:: Assigned task ::
Report how many lines below include the string "context". Please keep the reply to that number.

:: Excerpted data ::
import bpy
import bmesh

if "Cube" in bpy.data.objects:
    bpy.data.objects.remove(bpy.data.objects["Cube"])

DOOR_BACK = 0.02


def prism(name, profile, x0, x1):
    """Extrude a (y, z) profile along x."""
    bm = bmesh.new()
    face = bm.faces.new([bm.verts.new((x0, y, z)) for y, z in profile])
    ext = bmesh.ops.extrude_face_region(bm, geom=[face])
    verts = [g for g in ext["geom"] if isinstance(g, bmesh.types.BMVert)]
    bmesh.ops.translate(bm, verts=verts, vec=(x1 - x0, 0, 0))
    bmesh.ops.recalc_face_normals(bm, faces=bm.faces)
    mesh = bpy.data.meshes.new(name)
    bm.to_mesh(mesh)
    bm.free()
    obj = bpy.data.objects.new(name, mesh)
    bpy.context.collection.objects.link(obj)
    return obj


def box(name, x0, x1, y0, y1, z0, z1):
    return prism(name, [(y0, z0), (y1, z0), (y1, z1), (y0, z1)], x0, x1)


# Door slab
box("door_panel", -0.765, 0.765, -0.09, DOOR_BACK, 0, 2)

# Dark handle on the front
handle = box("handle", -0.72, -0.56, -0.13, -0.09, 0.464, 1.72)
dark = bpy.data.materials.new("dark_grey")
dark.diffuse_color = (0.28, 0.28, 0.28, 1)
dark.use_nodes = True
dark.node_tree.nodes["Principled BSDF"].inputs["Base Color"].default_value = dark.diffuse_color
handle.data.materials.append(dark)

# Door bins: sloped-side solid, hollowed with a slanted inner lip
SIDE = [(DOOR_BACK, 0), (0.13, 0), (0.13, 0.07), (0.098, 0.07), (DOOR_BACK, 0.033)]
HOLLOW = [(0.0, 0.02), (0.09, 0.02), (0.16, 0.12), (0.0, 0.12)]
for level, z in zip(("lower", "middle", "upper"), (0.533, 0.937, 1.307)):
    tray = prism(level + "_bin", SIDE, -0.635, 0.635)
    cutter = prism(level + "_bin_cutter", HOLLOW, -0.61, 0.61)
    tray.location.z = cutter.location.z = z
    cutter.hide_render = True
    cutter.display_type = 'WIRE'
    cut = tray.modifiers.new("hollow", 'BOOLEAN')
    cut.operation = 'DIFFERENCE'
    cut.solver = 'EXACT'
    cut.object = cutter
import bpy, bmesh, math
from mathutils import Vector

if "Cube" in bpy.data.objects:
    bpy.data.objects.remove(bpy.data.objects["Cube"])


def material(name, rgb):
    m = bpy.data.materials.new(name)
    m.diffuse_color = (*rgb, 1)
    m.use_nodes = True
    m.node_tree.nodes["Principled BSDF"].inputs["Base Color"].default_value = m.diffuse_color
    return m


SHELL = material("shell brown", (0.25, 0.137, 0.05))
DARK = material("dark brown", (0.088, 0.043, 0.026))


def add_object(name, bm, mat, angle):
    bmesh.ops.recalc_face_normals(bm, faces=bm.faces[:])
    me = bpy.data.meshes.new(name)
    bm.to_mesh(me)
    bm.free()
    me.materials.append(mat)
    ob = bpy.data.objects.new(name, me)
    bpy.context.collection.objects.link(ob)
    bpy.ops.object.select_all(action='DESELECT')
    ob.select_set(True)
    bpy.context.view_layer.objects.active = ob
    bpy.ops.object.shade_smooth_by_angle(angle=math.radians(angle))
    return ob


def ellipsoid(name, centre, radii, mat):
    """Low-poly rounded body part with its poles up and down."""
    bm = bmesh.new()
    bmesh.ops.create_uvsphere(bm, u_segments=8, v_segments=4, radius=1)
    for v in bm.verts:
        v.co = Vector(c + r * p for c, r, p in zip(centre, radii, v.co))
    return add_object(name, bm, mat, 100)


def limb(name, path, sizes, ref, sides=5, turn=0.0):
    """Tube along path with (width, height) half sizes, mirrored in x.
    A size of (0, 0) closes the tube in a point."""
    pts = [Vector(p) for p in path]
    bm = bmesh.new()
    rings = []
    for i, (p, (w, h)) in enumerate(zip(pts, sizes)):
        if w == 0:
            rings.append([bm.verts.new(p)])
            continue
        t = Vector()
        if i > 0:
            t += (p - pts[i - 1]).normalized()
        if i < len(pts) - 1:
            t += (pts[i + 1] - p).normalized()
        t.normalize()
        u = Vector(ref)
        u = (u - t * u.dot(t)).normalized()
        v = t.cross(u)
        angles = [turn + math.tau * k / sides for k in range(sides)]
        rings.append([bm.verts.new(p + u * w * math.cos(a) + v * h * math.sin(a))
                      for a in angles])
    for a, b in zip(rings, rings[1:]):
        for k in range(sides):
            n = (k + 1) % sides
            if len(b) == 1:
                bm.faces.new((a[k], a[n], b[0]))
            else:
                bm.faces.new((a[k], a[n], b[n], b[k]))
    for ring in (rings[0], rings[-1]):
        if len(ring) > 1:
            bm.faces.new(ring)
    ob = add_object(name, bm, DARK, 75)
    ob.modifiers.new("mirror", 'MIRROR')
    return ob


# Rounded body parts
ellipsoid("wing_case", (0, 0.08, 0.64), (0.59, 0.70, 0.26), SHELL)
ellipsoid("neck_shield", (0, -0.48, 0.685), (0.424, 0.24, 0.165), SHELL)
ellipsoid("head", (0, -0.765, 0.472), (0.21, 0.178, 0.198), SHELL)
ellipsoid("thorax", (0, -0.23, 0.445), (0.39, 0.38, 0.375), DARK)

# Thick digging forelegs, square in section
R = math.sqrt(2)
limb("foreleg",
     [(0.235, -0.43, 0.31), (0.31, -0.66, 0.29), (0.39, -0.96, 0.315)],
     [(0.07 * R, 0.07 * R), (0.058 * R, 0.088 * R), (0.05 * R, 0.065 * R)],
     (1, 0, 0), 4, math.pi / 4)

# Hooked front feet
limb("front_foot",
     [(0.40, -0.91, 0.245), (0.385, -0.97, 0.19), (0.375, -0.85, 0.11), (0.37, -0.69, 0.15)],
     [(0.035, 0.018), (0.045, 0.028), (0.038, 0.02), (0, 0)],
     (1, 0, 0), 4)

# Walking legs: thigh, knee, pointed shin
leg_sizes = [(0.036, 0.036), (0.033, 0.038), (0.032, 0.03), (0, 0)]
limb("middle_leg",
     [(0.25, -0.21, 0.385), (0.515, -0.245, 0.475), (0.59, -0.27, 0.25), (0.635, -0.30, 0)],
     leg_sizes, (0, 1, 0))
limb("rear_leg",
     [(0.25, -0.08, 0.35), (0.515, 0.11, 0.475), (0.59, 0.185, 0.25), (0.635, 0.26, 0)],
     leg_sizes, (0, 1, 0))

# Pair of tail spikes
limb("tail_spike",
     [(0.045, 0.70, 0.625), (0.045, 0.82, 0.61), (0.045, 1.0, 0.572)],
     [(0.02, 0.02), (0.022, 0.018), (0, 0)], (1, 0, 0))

:: Task answer ::
3